= Document images with source code =

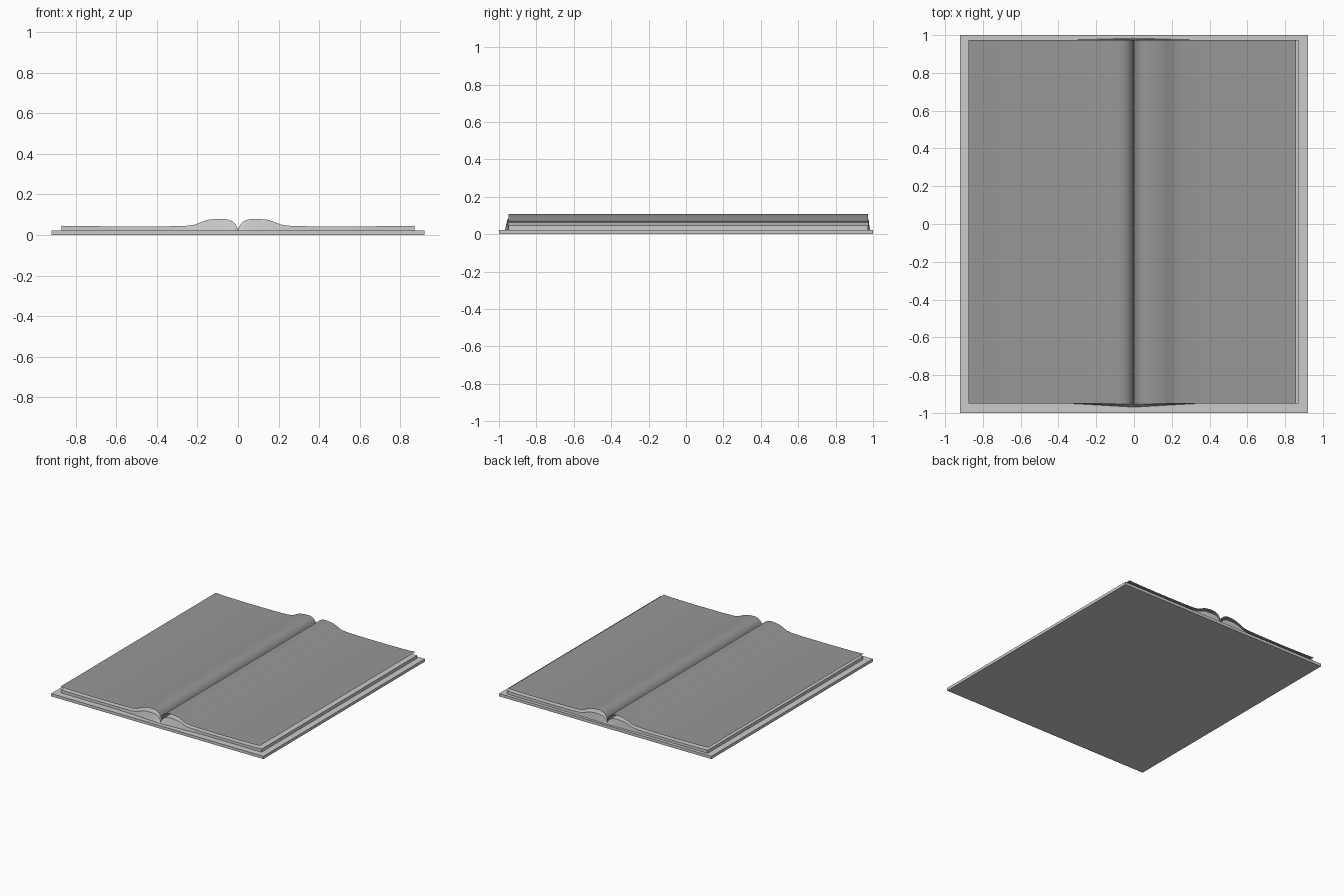
import bpy, bmesh, math

if "Cube" in bpy.data.objects:
    bpy.data.objects.remove(bpy.data.objects["Cube"])

FRONT, BACK = -0.95, 0.974

# Darker grey for the top pages
page_grey = bpy.data.materials.new("page_grey")
page_grey.diffuse_color = (0.31, 0.31, 0.31, 1)
page_grey.use_nodes = True
page_grey.node_tree.nodes["Principled BSDF"].inputs["Base Color"].default_value = page_grey.diffuse_color


def finish(name, bm, smooth=False):
    me = bpy.data.meshes.new(name)
    bm.to_mesh(me)
    bm.free()
    ob = bpy.data.objects.new(name, me)
    bpy.context.collection.objects.link(ob)
    if smooth:
        bpy.ops.object.select_all(action='DESELECT')
        ob.select_set(True)
        bpy.context.view_layer.objects.active = ob
        bpy.ops.object.shade_smooth_by_angle(angle=math.radians(40))
    return ob


def box(name, x0, x1, y0, y1, z0, z1):
    bm = bmesh.new()
    bmesh.ops.create_cube(bm, size=1)
    for v in bm.verts:
        v.co.x = x0 if v.co.x < 0 else x1
        v.co.y = y0 if v.co.y < 0 else y1
        v.co.z = z0 if v.co.z < 0 else z1
    return finish(name, bm)


def bulge(x, amount):
    return amount * max(0, 1 - abs(x) / 0.34)


def page_block(name, half, z0):
    # Both halves of the opened block, flaring slightly at the spine
    prof = [(-x, z) for x, z in reversed(half[1:])] + half
    bm = bmesh.new()
    rings = []
    for x, z in prof:
        rings.append([bm.verts.new(c) for c in (
            (x, FRONT - bulge(x, 0.02), z0), (x, FRONT - bulge(x, 0.006), z),
            (x, BACK + bulge(x, 0.003), z), (x, BACK + bulge(x, 0.01), z0))])
    for a, b in zip(rings, rings[1:]):
        for i in range(4):
            j = (i + 1) % 4
            bm.faces.new((a[i], a[j], b[j], b[i]))
    bm.faces.new(rings[0])
    bm.faces.new(rings[-1])
    bmesh.ops.recalc_face_normals(bm, faces=bm.faces)
    return finish(name, bm, True)


def loose_page(name, half, side, edge):
    # Single paper-thin sheet
    bm = bmesh.new()
    cols = []
    for x, z in half:
        x = side * min(x, edge)
        cols.append([bm.verts.new((x, y, z)) for y in (FRONT, BACK)])
    for a, b in zip(cols, cols[1:]):
        f = (a[0], b[0], b[1], a[1])
        bm.faces.new(f if side > 0 else f[::-1])
    ob = finish(name, bm, True)
    ob.data.materials.append(page_grey)
    return ob


# Cover board
box("cover", -0.92, 0.92, -1.0, 1.0, 0.0, 0.022)

# Page block with the rounded swell beside the gutter
block = [(0, 0.028), (0.01, 0.05), (0.025, 0.066), (0.05, 0.077), (0.08, 0.08),
         (0.12, 0.078), (0.15, 0.075), (0.18, 0.065), (0.21, 0.052),
         (0.25, 0.046), (0.35, 0.043), (0.60, 0.043), (0.80, 0.044), (0.87, 0.046)]
page_block("page_block", block, 0.021)

# Top pages resting just above the block
sheet = [(0, 0.045), (0.007, 0.07), (0.018, 0.086), (0.035, 0.101), (0.06, 0.109),
         (0.09, 0.109), (0.12, 0.106), (0.15, 0.100), (0.18, 0.087), (0.21, 0.072),
         (0.25, 0.066), (0.35, 0.063), (0.60, 0.062), (0.80, 0.065), (0.875, 0.069)]
loose_page("left_page", sheet, -1, 0.875)
loose_page("right_page", sheet, 1, 0.857)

= What is being asked =
Report each line in the preceding entries that holds the string "cols".

= Written answer =
    cols = []
        cols.append([bm.verts.new((x, y, z)) for y in (FRONT, BACK)])
    for a, b in zip(cols, cols[1:]):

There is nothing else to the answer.